Fadrique, B; Gann, D; Nelson, BW; Saatchi, S; Feeley, KJ (2020). Bamboo phenology and life cycle drive seasonal and long-term functioning of Amazonian bamboo-dominated forests. JOURNAL OF ECOLOGY.

1. Bamboo-dominated forests (BDF) extend over large areas in the drought-prone Southwestern Amazon, yet little is known about the dynamics of these ecosystems. Here, we investigate the hypothesis that bamboo modulates large-scale ecosystem dynamics through competition with coexisting trees for water. 2. We examined spatio-temporal patterns of remotely sensed metrics (Enhanced Vegetation Index [EVI], Normalized Difference Moisture Index [NDMI]) in >300 Landsat images as proxies for canopy leaf phenology and water content at two time scales: (1) a complete bamboo life cycle (similar to 28 years), and (2) the seasonal cycle; and at two spatial scales: (a) comparing adjacent areas of BDF vs. Terra-firme forests (TFF) to investigate regional dynamics, and (b) comparing the vegetation classes of bamboo, trees in BDF, and trees in TFF to investigate the effects of bamboo on coexisting trees. 3. At the regional scale, BDF showed higher EVI (leaf area density) and lower NDMI (water content) than nearby TFF but these differences disappeared as bamboo died, suggesting a strong influence of bamboo life stage in the functioning of these forests. BDF seasonal cycle showed a bimodal EVI pattern as trees and bamboos had asynchronized leaf production peaks. 4. At the scale of vegetation classes, trees in BDF showed lower NDMI (i.e. water content) than trees in TFF except after bamboo mortality, indicating a release from competition with bamboo for water. Canopy water content of trees in BDF was also reduced during bamboo dry-season greening (increased EVI - leaf production) due to increased water demands. Nevertheless, long-term and seasonal phenology of trees in BDF did not differ from that of trees in TFF suggesting a potential selection for drought-tolerant trees in BDF. 5. Synthesis. Bamboo-dominated forests have received less attention than other Amazonian forests and their functional dynamics are commonly ignored or misinterpreted.
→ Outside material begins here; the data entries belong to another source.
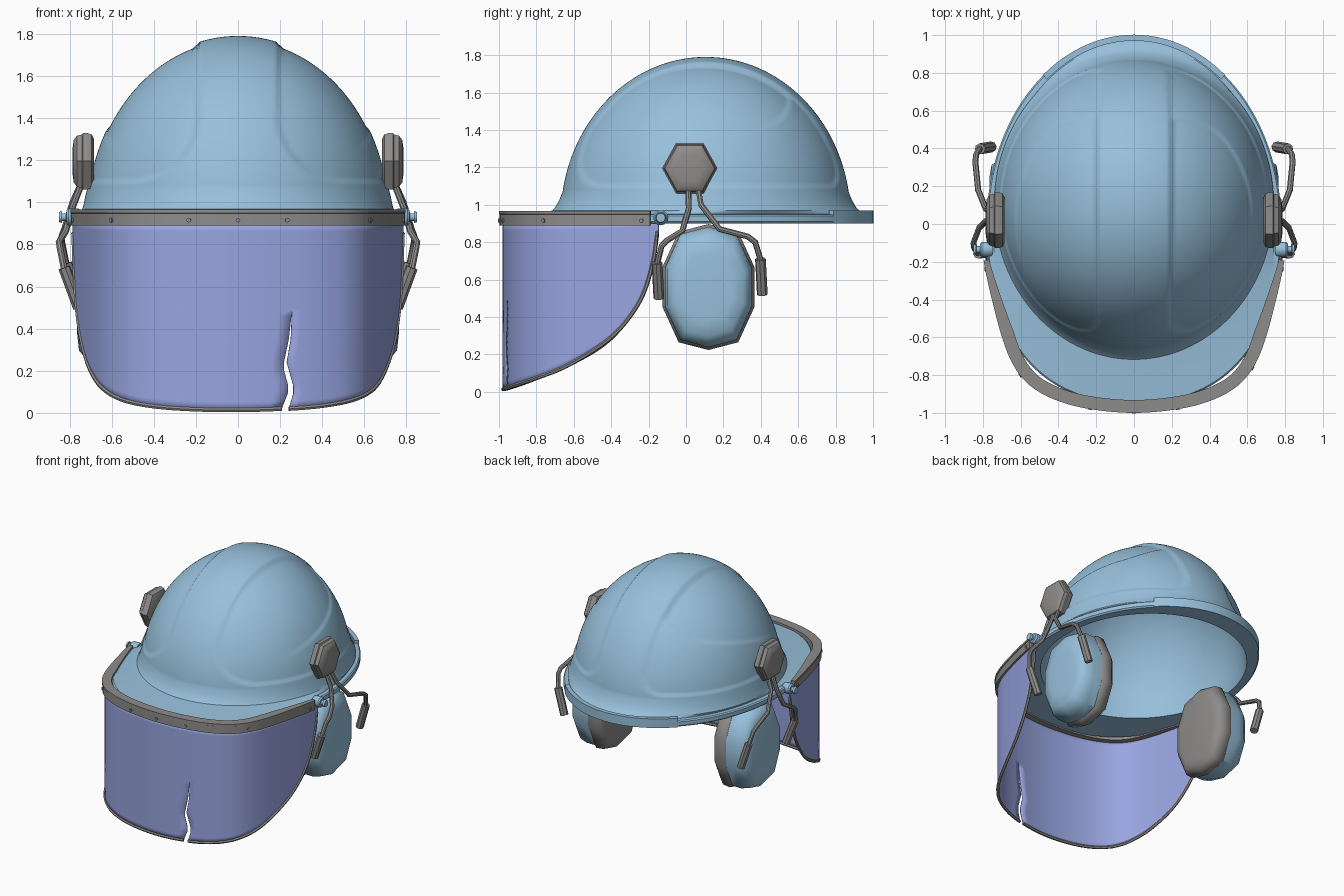
import bpy, bmesh
from math import sin, cos, pi, hypot, radians

if "Cube" in bpy.data.objects:
    bpy.data.objects.remove(bpy.data.objects["Cube"])


def material(name, rgb):
    m = bpy.data.materials.new(name)
    m.use_nodes = True
    m.diffuse_color = (*rgb, 1)
    m.node_tree.nodes["Principled BSDF"].inputs["Base Color"].default_value = (*rgb, 1)
    return m


BLUE = material("light blue", (0.31, 0.53, 0.71))
GREY = material("neutral grey", (0.27, 0.265, 0.26))
VISOR = material("violet blue", (0.315, 0.375, 0.75))


def table(pts, v):
    """Piecewise linear lookup."""
    if v <= pts[0][0]:
        return pts[0][1]
    for (a, p), (b, q) in zip(pts, pts[1:]):
        if v <= b:
            return p + (q - p) * (v - a) / (b - a)
    return pts[-1][1]


def spline(pts, n=12):
    """Smooth curve through all but the first and last points."""
    out = []
    for p0, p1, p2, p3 in zip(pts, pts[1:], pts[2:], pts[3:]):
        for i in range(n):
            t = i / n
            out.append(tuple(b + t * (c - a) / 2 + t * t * (a - 2.5 * b + 2 * c - d / 2)
                             + t ** 3 * (1.5 * (b - c) + (d - a) / 2)
                             for a, b, c, d in zip(p0, p1, p2, p3)))
    return out + [pts[-2]]


def finish(ob, mat, smooth):
    ob.data.materials.clear()
    ob.data.materials.append(mat)
    bpy.ops.object.select_all(action='DESELECT')
    ob.select_set(True)
    bpy.context.view_layer.objects.active = ob
    bpy.ops.object.shade_smooth_by_angle(angle=radians(smooth))
    return ob


def loft(name, rows, mat, closed=True, caps=True, smooth=35, skip=None):
    """Skin a list of equal-length point rows; skip(row, column) leaves holes."""
    bm = bmesh.new()
    vs = [[bm.verts.new(p) for p in row] for row in rows]
    n = len(rows[0])
    for j, (r, q) in enumerate(zip(vs, vs[1:])):
        for i in range(n if closed else n - 1):
            if skip and skip(j, i):
                continue
            k = (i + 1) % n
            bm.faces.new((r[i], r[k], q[k], q[i]))
    if caps:
        bm.faces.new(vs[0])
        bm.faces.new(vs[-1])
    bmesh.ops.remove_doubles(bm, verts=bm.verts, dist=0.0001)
    bmesh.ops.recalc_face_normals(bm, faces=bm.faces)
    me = bpy.data.meshes.new(name)
    bm.to_mesh(me)
    bm.free()
    ob = bpy.data.objects.new(name, me)
    bpy.context.collection.objects.link(ob)
    return finish(ob, mat, smooth)


def tube(name, pts, r, mat, res=2):
    cu = bpy.data.curves.new(name, 'CURVE')
    cu.dimensions = '3D'
    cu.bevel_depth, cu.bevel_resolution, cu.use_fill_caps = r, res, True
    sp = cu.splines.new('POLY')
    sp.points.add(len(pts) - 1)
    for p, c in zip(sp.points, pts):
        p.co = (*c, 1)
    tmp = bpy.data.objects.new(name + "_path", cu)
    bpy.context.collection.objects.link(tmp)
    bpy.context.view_layer.update()
    me = bpy.data.meshes.new_from_object(tmp.evaluated_get(bpy.context.evaluated_depsgraph_get()))
    bpy.data.objects.remove(tmp)
    ob = bpy.data.objects.new(name, me)
    bpy.context.collection.objects.link(ob)
    return finish(ob, mat, 40)


def prism(name, side, centre, radii, sections, n, mat, power=2, smooth=35):
    """Stack of n-sided sections (x, scale) along the x axis."""
    rows = []
    for x, k in sections:
        row = []
        for i in range(n):
            a = 2 * pi * i / n + (pi / 2 if n == 10 else 0)
            c, s = cos(a), sin(a)
            f = (abs(c) ** power + abs(s) ** power) ** (-1 / power)
            row.append((side * x, centre[0] + radii[0] * k * c * f, centre[1] + radii[1] * k * s * f))
        rows.append(row)
    return loft(name, rows, mat, smooth=smooth)


# ---- Helmet shell: inside, brim and dome as one skin ----
N, CY, BASE = 192, 0.105, 0.93
angles = [2 * pi * i / N for i in range(N)]


def brim(a, inset=0.0):
    c, s = cos(a), sin(a)
    e, ay = (1, 1.0) if s > 0 else (2 / 2.35, 0.95)
    return ((1 if c > 0 else -1) * (0.78 - inset) * abs(c) ** e,
            (1 if s > 0 else -1) * (ay - inset) * abs(s) ** e)


def ellipse(ax, ay, z):
    return [(ax * cos(a), CY + ay * sin(a), z) for a in angles]


def corner(a, b, r):
    """Distance inside a rounded quadrant."""
    if a < r and b < r:
        return r - hypot(r - a, r - b)
    return min(a, b)


def step(d, w=0.022):
    t = max(0, min(1, d / w))
    return t * t * (3 - 2 * t)


def dome_point(a, t):
    x, y, h = 0.725 * cos(a) * cos(t), 0.775 * sin(a) * cos(t), 0.86 * sin(t)
    z, wy = BASE + h, y + CY
    # sunken side panels leave a raised centre ridge and a band below
    d = corner(abs(x) - 0.18, z - 1.09, 0.33 if wy < 0.2 else 0.16)
    # deeper upper field, fading out toward the front
    e = min(corner(0.57 - wy, z - 1.25 - 0.25 * (wy + 0.25), 0.12), abs(x) - 0.2)
    fade = max(0, min(1, (wy + 0.3) / 0.4))
    k = 1 - 0.013 * step(d) - 0.011 * fade * step(e)
    return (x * k, CY + y * k, BASE + h * k)


rows = [ellipse(0.69 * cos(t), 0.745 * cos(t), 0.9 + 0.84 * sin(t))
        for t in [pi / 2 * (0.995 - i / 20) for i in range(20)]]
rows.append(ellipse(0.70, 0.755, 0.9))
for inset, z in ((0.01, 0.9), (0, 0.91), (0, 0.94), (0.008, 0.948), (0.035, 0.95)):
    rows.append([(*brim(a, inset), z) for a in angles])
for ax, ay, z in ((0.74, 0.822, 0.968), (0.734, 0.805, 0.985), (0.727, 0.785, 1.02)):
    rows.append(ellipse(ax, ay, z))
T0 = 0.16
rows += [[dome_point(a, T0 + (pi / 2 - 0.004 - T0) * j / 84) for a in angles] for j in range(85)]
loft("helmet_shell", rows, BLUE, smooth=30)

# Raised lip around the back of the brim
arc = [radians(52 + 76 * i / 40) for i in range(41)]
loft("rear_gutter_lip", [[(*brim(a, o), z) for o, z in ((-0.002, 0.9), (-0.002, 0.97), (0.03, 0.97), (0.03, 0.9))]
                         for a in arc], BLUE)

# ---- Face shield: half outline from the middle front to the temple ----
outline = spline([(-0.2, -0.985), (0, -1), (0.2, -0.985), (0.37, -0.948), (0.51, -0.885), (0.6, -0.805),
                  (0.66, -0.705), (0.705, -0.58), (0.745, -0.43), (0.78, -0.28), (0.806, -0.14), (0.82, -0.06)])
by_length, run = [(0, outline[0])], 0
for p, q in zip(outline, outline[1:]):
    run += hypot(q[0] - p[0], q[1] - p[1])
    by_length.append((run, q))
X_AT = [(s, p[0]) for s, p in by_length]
Y_AT = [(s, p[1]) for s, p in by_length]


def shield(s, inset=0.0):
    """Point at arc length s, moved inward by inset."""
    v, d = abs(s), 0.02
    x, y = table(X_AT, v), table(Y_AT, v)
    lo, hi = max(v - d, 0), min(v + d, run)
    tx, ty = table(X_AT, hi) - table(X_AT, lo), table(Y_AT, hi) - table(Y_AT, lo)
    if v < d:
        tx, ty = 1, ty * v / d
    h = hypot(tx, ty)
    x, y = x - inset * ty / h, y + inset * tx / h
    return (x if s > 0 else -x, y)


def length_to(y_end):
    return next(s for s, y in Y_AT if y >= y_end)


# Grey band along the top of the shield, tapering to the temples, with a thin lip
M = 72
LO = length_to(-0.2)
band = []
for i in range(M + 1):
    s = LO * (2 * i / M - 1)
    o, m = shield(s), shield(s, 0.004)
    q = shield(s, 0.03 + 0.038 * min(1, (LO - abs(s)) / 0.4))
    band.append([(*m, 0.89), (*m, 0.948), (*o, 0.95), (*o, 0.966), (*q, 0.966), (*q, 0.89)])
loft("shield_band", band, GREY)

# Rivets
for i, s in enumerate((-1.25, -0.655, -0.235, 0, 0.235, 0.70, 1.25)):
    tube(f"rivet_{i}", [(*shield(s, 0.012), 0.915), (*shield(s, -0.004), 0.915)], 0.011, GREY)

# Shield sheet, open along a jagged crack
low_edge = spline([(-1.1, -0.01), (-0.98, 0.012), (-0.8, 0.075), (-0.6, 0.16), (-0.4, 0.29),
                   (-0.25, 0.48), (-0.18, 0.68), (-0.155, 0.85), (-0.15, 1.0)])
crack = {-1: [(0.02, 0.212), (0.11, 0.248), (0.22, 0.218), (0.35, 0.246), (0.49, 0.262)],
         1: [(0.02, 0.246), (0.11, 0.274), (0.24, 0.236), (0.35, 0.256), (0.49, 0.262)]}
S, C, ROWS, COLS = length_to(-0.156), 0.25, 24, 40
halves = []
for side, word in ((-1, "right"), (1, "left")):
    cols = []
    for i in range(COLS + 1):
        u = 1 - (1 - i / COLS) ** 1.6
        s0 = C + (side * S - C) * u
        z0 = table(low_edge, shield(s0, 0.022)[1])
        col = []
        for j in range(ROWS + 1):
            z = z0 + (0.9 - z0) * j / ROWS
            edge = table(crack[side], z)
            col.append((*shield(edge + (side * S - edge) * u, 0.022), z))
        cols.append(col)
    tube(f"shield_trim_{word}", [c[0] for c in cols], 0.011, GREY, 1)
    halves.append(cols)
sheet = loft("shield_sheet", halves[0][::-1] + halves[1], VISOR, closed=False, caps=False,
             skip=lambda j, i: j == COLS)
mod = sheet.modifiers.new("thickness", 'SOLIDIFY')
mod.thickness, mod.offset = 0.006, 0

# ---- Ear defenders, hinges and wire arms on both sides ----
back_arm = [(0.73, 0.06, 1.12), (0.785, 0.08, 1.0), (0.825, 0.18, 0.87), (0.84, 0.33, 0.83),
            (0.835, 0.37, 0.80), (0.815, 0.40, 0.70)]
front_arm = [(0.73, 0.01, 1.12), (0.785, 0.015, 0.98), (0.82, -0.02, 0.86), (0.85, -0.10, 0.81),
             (0.845, -0.13, 0.78), (0.825, -0.155, 0.68)]
for side, word in ((1, "left"), (-1, "right")):
    prism(f"{word}_arm_mount", side, (0.02, 1.195), (0.148, 0.155),
          ((0.685, 0.8), (0.695, 0.95), (0.715, 1), (0.735, 1), (0.74, 0.95), (0.765, 0.9), (0.78, 0.75),
           (0.785, 0.5)), 6, GREY, smooth=35)
    prism(f"{word}_ear_cup", side, (0.12, 0.56), (0.236, 0.322),
          ((0.56, 1), (0.66, 1), (0.72, 0.95), (0.755, 0.82), (0.765, 0.55)), 10, BLUE, 2.7, 50)
    prism(f"{word}_ear_cushion", side, (0.12, 0.56), (0.245, 0.33),
          ((0.47, 0.72), (0.48, 0.9), (0.51, 1), (0.57, 1.02), (0.59, 0.97)), 10, GREY, 2.7, 50)
    prism(f"{word}_shield_hinge", side, (-0.135, 0.93), (0.04, 0.04),
          ((0.75, 0.9), (0.76, 1), (0.805, 1), (0.815, 0.8), (0.816, 0.45), (0.835, 0.45),
           (0.836, 0.7), (0.85, 0.6)), 12, BLUE)
    for part, arm, y in (("back", back_arm, 0.398), ("front", front_arm, -0.155)):
        pts = [(side * p[0], p[1], p[2]) for p in arm]
        tube(f"{word}_{part}_wire_arm", pts, 0.016, GREY)
        x, _, z = pts[-1]
        tube(f"{word}_{part}_clip", [(x, y, z + 0.01), (side * 0.755, y + 0.01, z - 0.18)], 0.029, GREY)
Using remote sensing to characterize forest phenology and water content, we show the distinctive seasonal and long-term dynamics of BDF and coexisting trees and the importance of bamboo competition for water in shaping this ecosystem. Our results suggest a potential selection for drought-tolerant trees in BDF since they maintain the same EVI as trees in bamboo-free forests but with lower water content. A better characterization of BDF and their cyclical dynamics is crucial for accurately interpreting Amazonian forests' responses to extreme climatic events such as high temperatures and droughts.